The flight to Whitehorse was nice and calm. The views of the coast mountains were spectacular. I really enjoyed looking out the window and trying to forget we were 35,000 feet up in the air. Gulp. Once we landed and gathered our boxes, while waiting for our cab, there was a fox running around in the parking lot. I didn't get a chance to take a picture of it, and thought we would see lots of wildlife. Sadly, I was wrong. A nice, older fellow with a huge case of plumbers crack gave us a ride to the hostel. This was a cool experience for me as I had never stayed in one before. We got our bikes built and bags packed quickly, and headed out into Whitehorse to get supplies. A quick stop at Canadian Tire, Marks, and Extra Foods and we were all set. We dropped off the bikes at the hostel and walked into town for dinner, to get our names on the list for dinner at Klondike Rib and Salmon BBQ, a must for anyone visiting Whitehorse. The fish and chips were the best I had on this vacation. The place had people waiting around the block to get in for dinner. A slow walk home and we were quickly in bed. I never got to experience the long Yukon nights. It was really overcast the whole time.
Baked Cafe on Main Street. It is a happening spot. They have the absolute best scones I have ever eaten, bar none. Coffee and scones, plus some scones to go for the road. I also met Dusty there. Dusty is a little Grizzley Bear cub that followed me out of a gift shop that morning. He was my companion on the entire voyage.
It was time to go, so we followed the bike lanes out of Whitehorse, up Two Mile Hill, and found a section of the Trans Canada Trail that would give us a nice view of the city and an alternate way out of traffic. We ended up having to back track for about 1 kilometer to get to the proper road, and off we went, on the Alaska Highway. We had a magnificent tail wind for the first 30k and we were feeling so good. The road was in good shape and without very many hills. We cruised along for a few hours, stopping every 20k for a break to stretch. We decided at around 60k to stop for a break, have lunch, set up the bug screen of the tent and have a nap. What a great idea. It was here that we met the Swedish cyclist, Edwin, who is heading to San Diego via Anchorage. So epic. We talked bear caching and he was very chatty. Soon we bid him farwell and we were on our way. About 10k after our nap, I had a near disaster. My pedal fell off. It unscrewed from my crank arm, and popped out. I was puzzled. I must not have tightened it well enough. The biggest problem was that the tread in the crank had worn off, and I couldn't get the pedal back into it. Luckily, I have had this problem with reddi-rod, so I threaded the pedal in from the back side and was able to "fix" the threads, and get the pedal back in, and cranked down tight. I never had another problem with it after that.

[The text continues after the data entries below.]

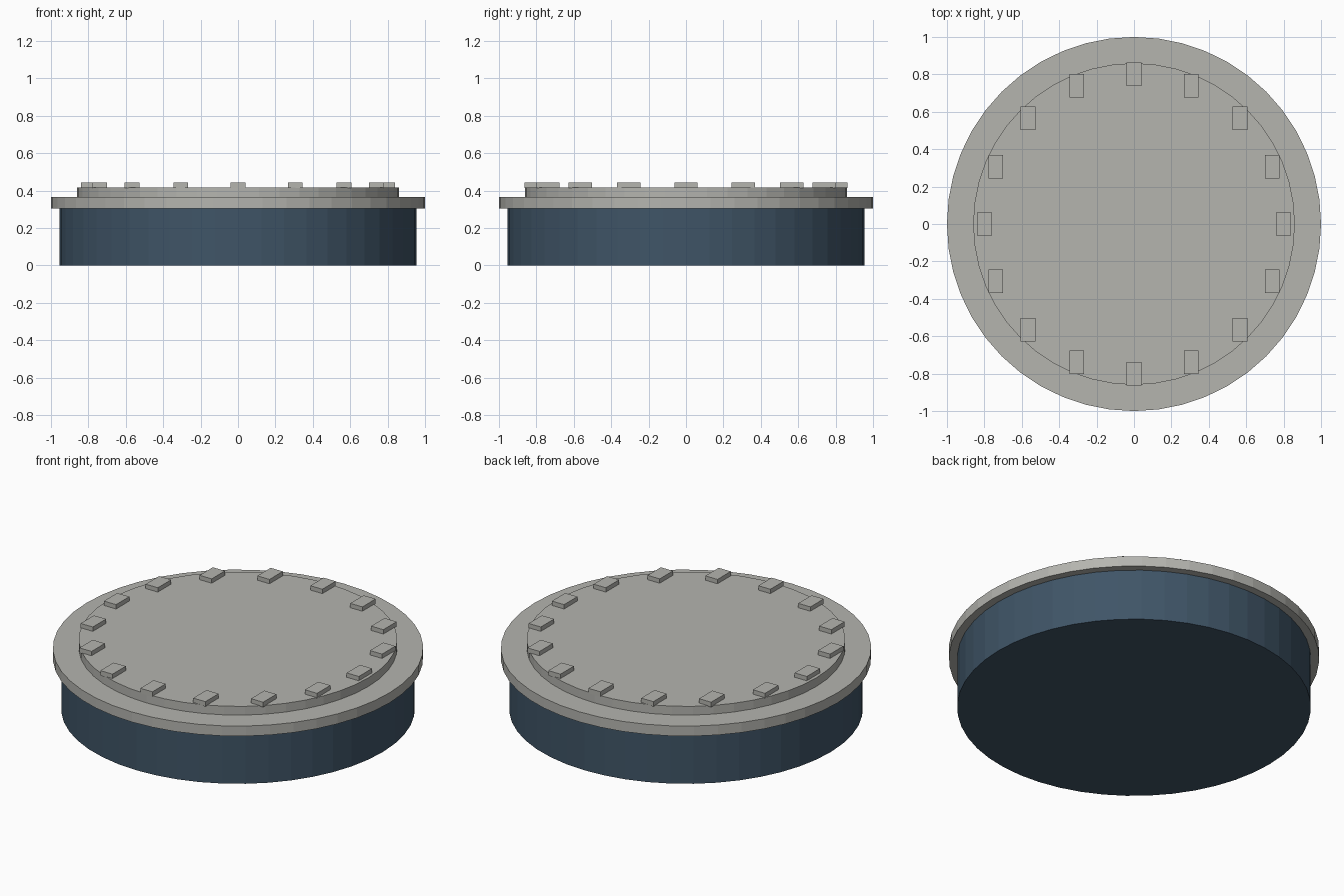
import bpy
import math

cube = bpy.data.objects.get("Cube")
if cube:
    bpy.data.objects.remove(cube, do_unlink=True)


def material(name, rgb):
    mat = bpy.data.materials.new(name)
    mat.use_nodes = True
    mat.diffuse_color = (*rgb, 1)
    mat.node_tree.nodes["Principled BSDF"].inputs["Base Color"].default_value = (*rgb, 1)
    return mat


grey = material("warm grey", (0.46, 0.46, 0.43))
blue = material("slate blue", (0.05, 0.09, 0.135))


def disc(name, radius, bottom, top, mat):
    bpy.ops.mesh.primitive_cylinder_add(
        vertices=48, radius=radius, depth=top - bottom, location=(0, 0, (bottom + top) / 2))
    obj = bpy.context.object
    obj.name = name
    obj.data.materials.append(mat)


# Stacked round body, rim and lid
disc("body", 0.955, 0, 0.305, blue)
disc("rim", 1.0, 0.305, 0.365, grey)
disc("lid", 0.86, 0.365, 0.417, grey)

# Ring of studs, all facing the same way
STUDS = 16
for i in range(STUDS):
    angle = math.tau * i / STUDS
    bpy.ops.mesh.primitive_cube_add(
        size=1, location=(0.8 * math.cos(angle), 0.8 * math.sin(angle), 0.428))
    stud = bpy.context.object
    stud.name = f"stud_{i + 1}"
    stud.scale = (0.08, 0.125, 0.03)
    stud.data.materials.append(grey)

The rest of the day was a battle with the head wind and trying to get to the 100k mark, which was probably a little bit much for the first day. At 98k we found a road off the highway, and took advantage. We lugged the bikes down a sandy bank to get down to the road, and investigated. We were instantly swarmed by mosquitos. And lots of them. Got the tent up in record time, and sprayed the deet on really thick. It was insane. I was done, I didn't eat dinner. I helped get a bear cache up in the trees, and I went to sleep. It was a big day for us, and I drifted off with the promise of another bakery in Haines Junction, and more road ahead.....
I'm having a great time reading your adventures.ReplyDelete